### INSTRUCTIONS TO FOLLOW
Your answer should be the entire listing, printed exactly.

### PROVIDED RECORDS
☆ ☆ ☆ ☆

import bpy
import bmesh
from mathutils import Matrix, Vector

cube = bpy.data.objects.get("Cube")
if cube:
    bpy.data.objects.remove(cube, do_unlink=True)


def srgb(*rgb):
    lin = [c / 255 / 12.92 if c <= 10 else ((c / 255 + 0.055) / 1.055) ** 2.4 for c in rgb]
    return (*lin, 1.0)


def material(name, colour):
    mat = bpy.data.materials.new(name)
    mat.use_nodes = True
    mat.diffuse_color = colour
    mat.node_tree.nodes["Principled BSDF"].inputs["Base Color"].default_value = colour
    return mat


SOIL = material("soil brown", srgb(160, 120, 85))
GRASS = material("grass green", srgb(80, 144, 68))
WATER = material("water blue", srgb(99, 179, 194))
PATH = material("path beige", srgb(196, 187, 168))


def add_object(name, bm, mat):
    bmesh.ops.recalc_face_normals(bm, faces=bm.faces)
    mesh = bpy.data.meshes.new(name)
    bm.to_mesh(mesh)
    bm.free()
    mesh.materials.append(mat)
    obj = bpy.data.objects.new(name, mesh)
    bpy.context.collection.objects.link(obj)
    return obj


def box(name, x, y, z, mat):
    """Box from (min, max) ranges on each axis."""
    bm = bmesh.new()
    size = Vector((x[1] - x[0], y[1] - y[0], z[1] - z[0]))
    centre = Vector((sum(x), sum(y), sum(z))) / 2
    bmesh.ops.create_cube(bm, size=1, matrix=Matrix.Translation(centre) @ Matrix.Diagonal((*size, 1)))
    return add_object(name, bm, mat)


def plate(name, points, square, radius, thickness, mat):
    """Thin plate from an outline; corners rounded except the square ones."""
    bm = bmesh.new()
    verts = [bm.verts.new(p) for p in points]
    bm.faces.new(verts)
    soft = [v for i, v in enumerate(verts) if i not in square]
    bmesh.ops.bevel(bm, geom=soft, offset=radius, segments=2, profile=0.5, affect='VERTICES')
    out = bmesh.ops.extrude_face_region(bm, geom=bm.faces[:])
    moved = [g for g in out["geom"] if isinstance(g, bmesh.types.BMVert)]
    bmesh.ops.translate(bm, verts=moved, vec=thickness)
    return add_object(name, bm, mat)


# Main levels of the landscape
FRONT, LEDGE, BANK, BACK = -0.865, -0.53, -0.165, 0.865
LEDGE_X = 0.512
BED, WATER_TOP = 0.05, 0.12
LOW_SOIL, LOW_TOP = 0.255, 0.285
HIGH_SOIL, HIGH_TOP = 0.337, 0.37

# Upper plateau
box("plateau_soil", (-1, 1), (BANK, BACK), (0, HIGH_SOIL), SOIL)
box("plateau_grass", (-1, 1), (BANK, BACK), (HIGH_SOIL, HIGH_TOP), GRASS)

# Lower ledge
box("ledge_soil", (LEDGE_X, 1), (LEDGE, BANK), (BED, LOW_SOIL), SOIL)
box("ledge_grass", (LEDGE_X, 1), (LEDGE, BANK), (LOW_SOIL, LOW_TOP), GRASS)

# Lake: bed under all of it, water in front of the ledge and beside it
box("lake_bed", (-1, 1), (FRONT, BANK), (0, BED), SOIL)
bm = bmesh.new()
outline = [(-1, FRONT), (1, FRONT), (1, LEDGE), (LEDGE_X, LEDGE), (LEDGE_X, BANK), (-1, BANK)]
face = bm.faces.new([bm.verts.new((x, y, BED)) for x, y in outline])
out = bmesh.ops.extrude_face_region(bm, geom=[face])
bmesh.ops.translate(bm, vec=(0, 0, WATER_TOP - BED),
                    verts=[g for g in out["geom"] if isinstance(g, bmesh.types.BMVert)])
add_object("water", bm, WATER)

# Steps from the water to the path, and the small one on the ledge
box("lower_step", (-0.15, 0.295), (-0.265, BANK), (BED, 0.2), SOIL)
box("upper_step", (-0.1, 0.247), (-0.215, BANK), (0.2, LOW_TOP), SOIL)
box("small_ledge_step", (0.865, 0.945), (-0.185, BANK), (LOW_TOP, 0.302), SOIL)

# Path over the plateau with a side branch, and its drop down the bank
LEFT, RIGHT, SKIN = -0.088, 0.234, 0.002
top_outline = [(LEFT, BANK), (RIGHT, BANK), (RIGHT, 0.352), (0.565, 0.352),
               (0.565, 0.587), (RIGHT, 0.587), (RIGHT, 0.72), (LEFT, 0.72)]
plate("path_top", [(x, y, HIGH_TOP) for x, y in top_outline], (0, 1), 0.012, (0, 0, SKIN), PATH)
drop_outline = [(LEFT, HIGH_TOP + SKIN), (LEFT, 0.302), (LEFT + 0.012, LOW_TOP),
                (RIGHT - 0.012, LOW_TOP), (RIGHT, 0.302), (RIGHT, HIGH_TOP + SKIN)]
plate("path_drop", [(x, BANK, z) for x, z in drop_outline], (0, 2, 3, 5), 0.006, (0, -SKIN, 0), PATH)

☆ ☆ ☆ ☆

### WRITTEN SOLUTION
import bpy
import bmesh
from mathutils import Matrix, Vector

cube = bpy.data.objects.get("Cube")
if cube:
    bpy.data.objects.remove(cube, do_unlink=True)


def srgb(*rgb):
    lin = [c / 255 / 12.92 if c <= 10 else ((c / 255 + 0.055) / 1.055) ** 2.4 for c in rgb]
    return (*lin, 1.0)


def material(name, colour):
    mat = bpy.data.materials.new(name)
    mat.use_nodes = True
    mat.diffuse_color = colour
    mat.node_tree.nodes["Principled BSDF"].inputs["Base Color"].default_value = colour
    return mat


SOIL = material("soil brown", srgb(160, 120, 85))
GRASS = material("grass green", srgb(80, 144, 68))
WATER = material("water blue", srgb(99, 179, 194))
PATH = material("path beige", srgb(196, 187, 168))


def add_object(name, bm, mat):
    bmesh.ops.recalc_face_normals(bm, faces=bm.faces)
    mesh = bpy.data.meshes.new(name)
    bm.to_mesh(mesh)
    bm.free()
    mesh.materials.append(mat)
    obj = bpy.data.objects.new(name, mesh)
    bpy.context.collection.objects.link(obj)
    return obj


def box(name, x, y, z, mat):
    """Box from (min, max) ranges on each axis."""
    bm = bmesh.new()
    size = Vector((x[1] - x[0], y[1] - y[0], z[1] - z[0]))
    centre = Vector((sum(x), sum(y), sum(z))) / 2
    bmesh.ops.create_cube(bm, size=1, matrix=Matrix.Translation(centre) @ Matrix.Diagonal((*size, 1)))
    return add_object(name, bm, mat)


def plate(name, points, square, radius, thickness, mat):
    """Thin plate from an outline; corners rounded except the square ones."""
    bm = bmesh.new()
    verts = [bm.verts.new(p) for p in points]
    bm.faces.new(verts)
    soft = [v for i, v in enumerate(verts) if i not in square]
    bmesh.ops.bevel(bm, geom=soft, offset=radius, segments=2, profile=0.5, affect='VERTICES')
    out = bmesh.ops.extrude_face_region(bm, geom=bm.faces[:])
    moved = [g for g in out["geom"] if isinstance(g, bmesh.types.BMVert)]
    bmesh.ops.translate(bm, verts=moved, vec=thickness)
    return add_object(name, bm, mat)


# Main levels of the landscape
FRONT, LEDGE, BANK, BACK = -0.865, -0.53, -0.165, 0.865
LEDGE_X = 0.512
BED, WATER_TOP = 0.05, 0.12
LOW_SOIL, LOW_TOP = 0.255, 0.285
HIGH_SOIL, HIGH_TOP = 0.337, 0.37

# Upper plateau
box("plateau_soil", (-1, 1), (BANK, BACK), (0, HIGH_SOIL), SOIL)
box("plateau_grass", (-1, 1), (BANK, BACK), (HIGH_SOIL, HIGH_TOP), GRASS)

# Lower ledge
box("ledge_soil", (LEDGE_X, 1), (LEDGE, BANK), (BED, LOW_SOIL), SOIL)
box("ledge_grass", (LEDGE_X, 1), (LEDGE, BANK), (LOW_SOIL, LOW_TOP), GRASS)

# Lake: bed under all of it, water in front of the ledge and beside it
box("lake_bed", (-1, 1), (FRONT, BANK), (0, BED), SOIL)
bm = bmesh.new()
outline = [(-1, FRONT), (1, FRONT), (1, LEDGE), (LEDGE_X, LEDGE), (LEDGE_X, BANK), (-1, BANK)]
face = bm.faces.new([bm.verts.new((x, y, BED)) for x, y in outline])
out = bmesh.ops.extrude_face_region(bm, geom=[face])
bmesh.ops.translate(bm, vec=(0, 0, WATER_TOP - BED),
                    verts=[g for g in out["geom"] if isinstance(g, bmesh.types.BMVert)])
add_object("water", bm, WATER)

# Steps from the water to the path, and the small one on the ledge
box("lower_step", (-0.15, 0.295), (-0.265, BANK), (BED, 0.2), SOIL)
box("upper_step", (-0.1, 0.247), (-0.215, BANK), (0.2, LOW_TOP), SOIL)
box("small_ledge_step", (0.865, 0.945), (-0.185, BANK), (LOW_TOP, 0.302), SOIL)

# Path over the plateau with a side branch, and its drop down the bank
LEFT, RIGHT, SKIN = -0.088, 0.234, 0.002
top_outline = [(LEFT, BANK), (RIGHT, BANK), (RIGHT, 0.352), (0.565, 0.352),
               (0.565, 0.587), (RIGHT, 0.587), (RIGHT, 0.72), (LEFT, 0.72)]
plate("path_top", [(x, y, HIGH_TOP) for x, y in top_outline], (0, 1), 0.012, (0, 0, SKIN), PATH)
drop_outline = [(LEFT, HIGH_TOP + SKIN), (LEFT, 0.302), (LEFT + 0.012, LOW_TOP),
                (RIGHT - 0.012, LOW_TOP), (RIGHT, 0.302), (RIGHT, HIGH_TOP + SKIN)]
plate("path_drop", [(x, BANK, z) for x, z in drop_outline], (0, 2, 3, 5), 0.006, (0, -SKIN, 0), PATH)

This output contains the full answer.